|From:||Thomas R. Wier <trwier@...>|
|Date:||Sunday, October 17, 2004, 6:36|
From: scott <sjcaldwell@...>
> My language has 3 genders, which is basically indicated
> by 3 articles: asem, ipen, ümen. These articles are the definite
> article. The indefinite article is created by adding the suffix -a.
> ümen-a hafal
> a-INDF horse
> 'a horse'
> Is the gloss for 'the horse' (ümen hafal)
> the horse
> or the-DEF horse
> or something else ?
I would not analyze your basic uninflected articles as definite
articles, but rather referential articles: they point to a NP in
the discourse that actually exists, whether previously referred
to or not. This would be the distinction between:
Is there a unicorn in the garden?
(=> no assertion that unicorns exist)
There is a unicorn in the garden.
(=> assertion that unicorns exist.)
English has no way to distinguish these morphologically; only the
context distinguishes them. (In Georgian, which generally lacks articles,
the number _erti_ "one" is used as a referential indefinite article
sometimes, though not obligatorily.) But getting back to your example,
since all definites are also referential, perhaps your -a suffix is a
genuine indefinitivizer, and your language lacks a definite article
altogether. The definite reading could be drawn from the pragmatic
inference that one did not use the indefinitivizer, splitting up the

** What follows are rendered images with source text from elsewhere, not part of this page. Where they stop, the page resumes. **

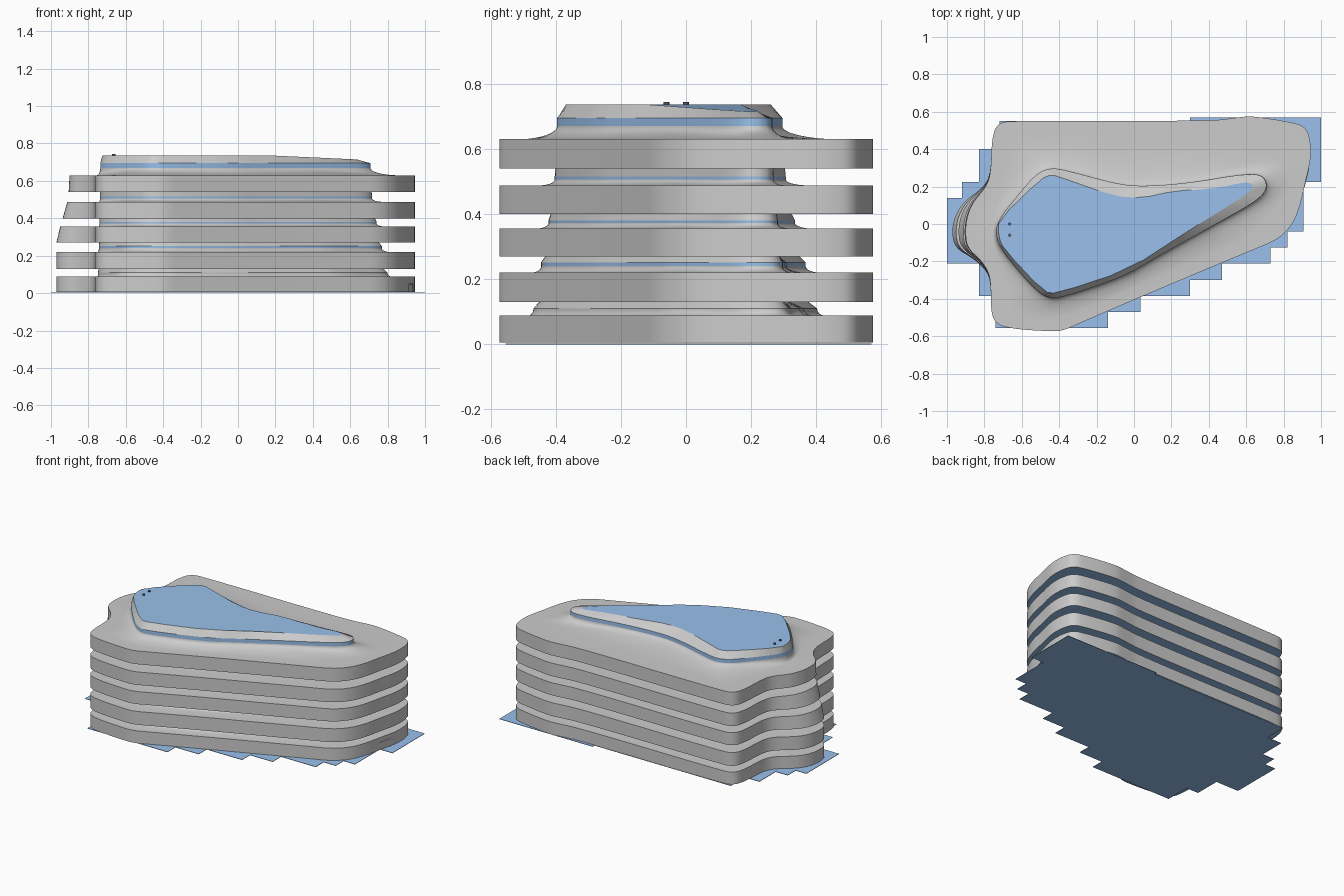
import bpy, bmesh, math
from mathutils import Vector

if "Cube" in bpy.data.objects:
    bpy.data.objects.remove(bpy.data.objects["Cube"])

BLUE = bpy.data.materials.new("glass_blue")
BLUE.diffuse_color = (0.32, 0.53, 0.83, 1)
BLUE.use_nodes = True
BLUE.node_tree.nodes["Principled BSDF"].inputs["Base Color"].default_value = BLUE.diffuse_color
DARK = bpy.data.materials.new("vent_dark")
DARK.diffuse_color = (0.08, 0.1, 0.14, 1)
DARK.use_nodes = True
DARK.node_tree.nodes["Principled BSDF"].inputs["Base Color"].default_value = DARK.diffuse_color
CX, CY = -0.2, 0.0  # centre used to match outlines by angle

# Floor slab outline with a rounded balcony at the left end
SLAB = [(-.765, -.46), (-.745, -.53), (-.66, -.56), (-.44, -.575), (-.38, -.57), (-.3, -.535),
        (.0, -.405), (.62, -.145), (.77, -.085), (.85, .0), (.89, .1), (.915, .22), (.945, .34),
        (.945, .44), (.92, .52), (.84, .545), (.63, .578), (.56, .57), (.4, .55), (-.64, .553), (-.73, .54),
        (-.76, .46), (-.765, .28), (-.8, .2), (-.91, .12), (-.96, .04), (-.975, -.05),
        (-.955, -.13), (-.85, -.19), (-.78, -.26), (-.765, -.34)]
# Core outline below the roof
CORE = [(-.73, .02), (-.6, .18), (-.52, .27), (-.45, .3), (-.37, .29), (-.1, .215), (.05, .2), (.3, .22),
        (.6, .27), (.69, .26), (.715, .2), (.68, .145), (.6, .09), (.35, -.05), (.1, -.19),
        (-.05, -.28), (-.37, -.39), (-.46, -.4), (-.55, -.33), (-.7, -.15), (-.74, -.07)]
ROOF = [(-.725, .02), (-.5, .24), (-.44, .265), (-.38, .245), (-.11, .15), (.04, .138), (.22, .178),
        (.42, .187), (.59, .225), (.635, .215), (.63, .175), (.3, -.03), (-.03, -.245), (-.41, -.37), (-.48, -.365),
        (-.7, -.13), (-.725, -.06)]


def smooth(pts, n=2):
    for _ in range(n):
        out = []
        for a, b in zip(pts, pts[1:] + pts[:1]):
            for t in (.25, .75):
                out.append((a[0] + (b[0] - a[0]) * t, a[1] + (b[1] - a[1]) * t))
        pts = out
    return pts


SLAB, CORE, ROOF = smooth(SLAB), smooth(CORE), smooth(ROOF, 1)
ANGLES = []
for a in sorted(math.atan2(y - CY, x - CX) for x, y in SLAB + CORE + ROOF):
    if not ANGLES or a - ANGLES[-1] > .004:
        ANGLES.append(a)


def sample(poly):
    """Cast rays from the centre so all outlines share one point order."""
    out = []
    for ang in ANGLES:
        dx, dy, best = math.cos(ang), math.sin(ang), 0
        for (ax, ay), (bx, by) in zip(poly, poly[1:] + poly[:1]):
            ex, ey = bx - ax, by - ay
            det = dx * ey - dy * ex
            if abs(det) < 1e-9:
                continue
            px, py = ax - CX, ay - CY
            r = (px * ey - py * ex) / det
            s = (px * dy - py * dx) / det
            if r > 0 and -1e-4 <= s <= 1.0001:
                best = max(best, r)
        out.append((CX + dx * best, CY + dy * best))
    return out


def slab_at(reach):
    """Slab outline whose balcony reaches out to x = reach."""
    f = (-.765 - reach) / .205
    return sample([(-.765 + (x + .765) * f, y) if x < -.765 else (x, y) for x, y in SLAB])


def mix(a, b, t):
    return [(p[0] + (q[0] - p[0]) * t, p[1] + (q[1] - p[1]) * t) for p, q in zip(a, b)]


def ring(pts, z):
    return [Vector((x, y, z)) for x, y in pts]


def finish(name, bm, mats):
    me = bpy.data.meshes.new(name)
    bm.to_mesh(me)
    bm.free()
    for m in mats:
        me.materials.append(m)
    ob = bpy.data.objects.new(name, me)
    bpy.context.collection.objects.link(ob)
    bpy.ops.object.select_all(action='DESELECT')
    ob.select_set(True)
    bpy.context.view_layer.objects.active = ob
    bpy.ops.object.shade_smooth_by_angle(angle=math.radians(32))
    return ob


def loft(name, rings, mat=None, cap_bottom=False, cap_top=False):
    bm = bmesh.new()
    rows = [[bm.verts.new(p) for p in r] for r in rings]
    n = len(rows[0])
    for lo, hi in zip(rows, rows[1:]):
        for i in range(n):
            j = (i + 1) % n
            bm.faces.new((lo[i], lo[j], hi[j], hi[i]))
    if cap_bottom:
        bm.faces.new(rows[0][::-1])
    if cap_top:
        bm.faces.new(rows[-1])
    return finish(name, bm, [mat] if mat else [])


core, roof, base = sample(CORE), sample(ROOF), slab_at(-.765)

# Floors: bottom z, top z, balcony reach at both, core spread, flare width, flare height, glass band, next z
FLOORS = [
    (.005, .088, -.97, -.97, .42, .14, .022, 0, .13),
    (.13, .22, -.97, -.97, .28, .22, .020, .012, .27),
    (.27, .355, -.97, -.95, .15, .24, .018, .008, .40),
    (.40, .488, -.937, -.912, .04, .26, .018, .010, .54),
    (.54, .63, -.905, -.90, .0, .60, .040, .025, .695)]
for k, (z0, z1, r0, r1, spread, flare, fh, band, znext) in enumerate(FLOORS, 1):
    lo, hi = slab_at(r0), slab_at(r1)
    wall = mix(core, base, spread)
    zb = z1 + fh if k == 5 else z1 + .4 * fh
    # slab edge and flat top sweeping up into the core
    rings = [ring(lo, z0), ring(hi, z1)]
    steps = 10
    sweep = [ring(mix(wall, base, flare * (1 - s / steps) ** 2), z1 + fh * (s / steps) ** 1.4)
             for s in range(steps + 1)]
    loft(f"floor_{k}", rings)
    loft(f"floor_{k}_top", [ring(hi, z1)] + sweep)
    # blue underside of the slab
    loft(f"floor_{k}_underside", [ring(mix(core, base, .0), z0), ring(lo, z0)][::-1], BLUE)
    # glass strip and wall above the sweep
    zs = z1 + fh
    if band:
        loft(f"window_band_{k}", [ring(wall, zs), ring(wall, zs + band)], BLUE)
    if k < 5:
        upper = mix(wall, core, .25)
        loft(f"core_wall_{k}", [ring(wall, zs + band), ring(upper, znext)])

# Roof parapet and blue roof surface dipping at the narrow end
edge = [Vector((x, y, .737 - .022 * max(0, (x - .15) / .48))) for x, y in roof]
loft("roof_parapet", [ring(core, .695), edge])
bm = bmesh.new()
bm.faces.new([bm.verts.new(p) for p in edge])
finish("roof_surface", bm, [BLUE])

# Small roof vents
for i, y in enumerate((-.06, .0)):
    bpy.ops.mesh.primitive_cylinder_add(vertices=16, radius=.009, depth=.012, location=(-.665, y, .738))
    bpy.context.object.name = f"roof_vent_{i + 1}"
    bpy.context.object.data.materials.append(DARK)

# Entrance frame at the right end: two posts and a lintel
ang = math.atan2(.12, .03)
d = Vector((math.cos(ang), math.sin(ang), 0))
c = Vector((.918, .25, 0))
for name, off, z, w, h in (("left_post", -.045, .027, .008, .044), ("right_post", .045, .027, .008, .044),
                           ("lintel", 0, .051, .098, .008)):
    bpy.ops.mesh.primitive_cube_add(size=1, location=c + d * off + Vector((0, 0, z)), rotation=(0, 0, ang))
    bpy.context.object.name = "entrance_" + name
    bpy.context.object.scale = (w, .014, h)

# Stepped ground plate: row top y, left x, right x
ROWS = [(-.47, -.74, -.14), (-.385, -.74, .035), (-.30, -.83, .30), (-.21, -.83, .47), (-.125, -1, .73),
        (-.04, -1, .82), (.14, -1, .905), (.225, -.92, .905), (.40, -.83, 1), (.55, -.72, 1), (.57, .3, 1)]
right, left, y0 = [], [], -.555
for y1, xl, xr in ROWS:
    right += [(xr, y0), (xr, y1)]
    left += [(xl, y0), (xl, y1)]
    y0 = y1
path = []
for p in right + left[::-1]:
    if p not in path:
        path.append(p)
loft("ground_plate", [ring(path, 0), ring(path, .003)], BLUE, True, True)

articles in a way opposite to English.
Just an idea, though.
> Also, when writing the gloss do you indicate gender (which in
> my case is a mix of formal vs. informal, and sentient vs.
> non-sentient)? Or would this only be the case if you were
> using an affix to indicate gender instead of a wholly different
> and separate word?
I would not indicate gender in the morphemic breakdown unless
it's actually needed in the morphosyntax. Thus, English has no
gender in the sense of German, where gender is a formal rather
than fuzzy feature of nouns, and so gender should not be marked
in the breakdown, with the possible pragmatic exception of pronouns.
Thomas Wier "I find it useful to meet my subjects personally,
Dept. of Linguistics because our secret police don't get it right
University of Chicago half the time." -- octogenarian Sheikh Zayed of
1010 E. 59th Street Abu Dhabi, to a French reporter.
Chicago, IL 60637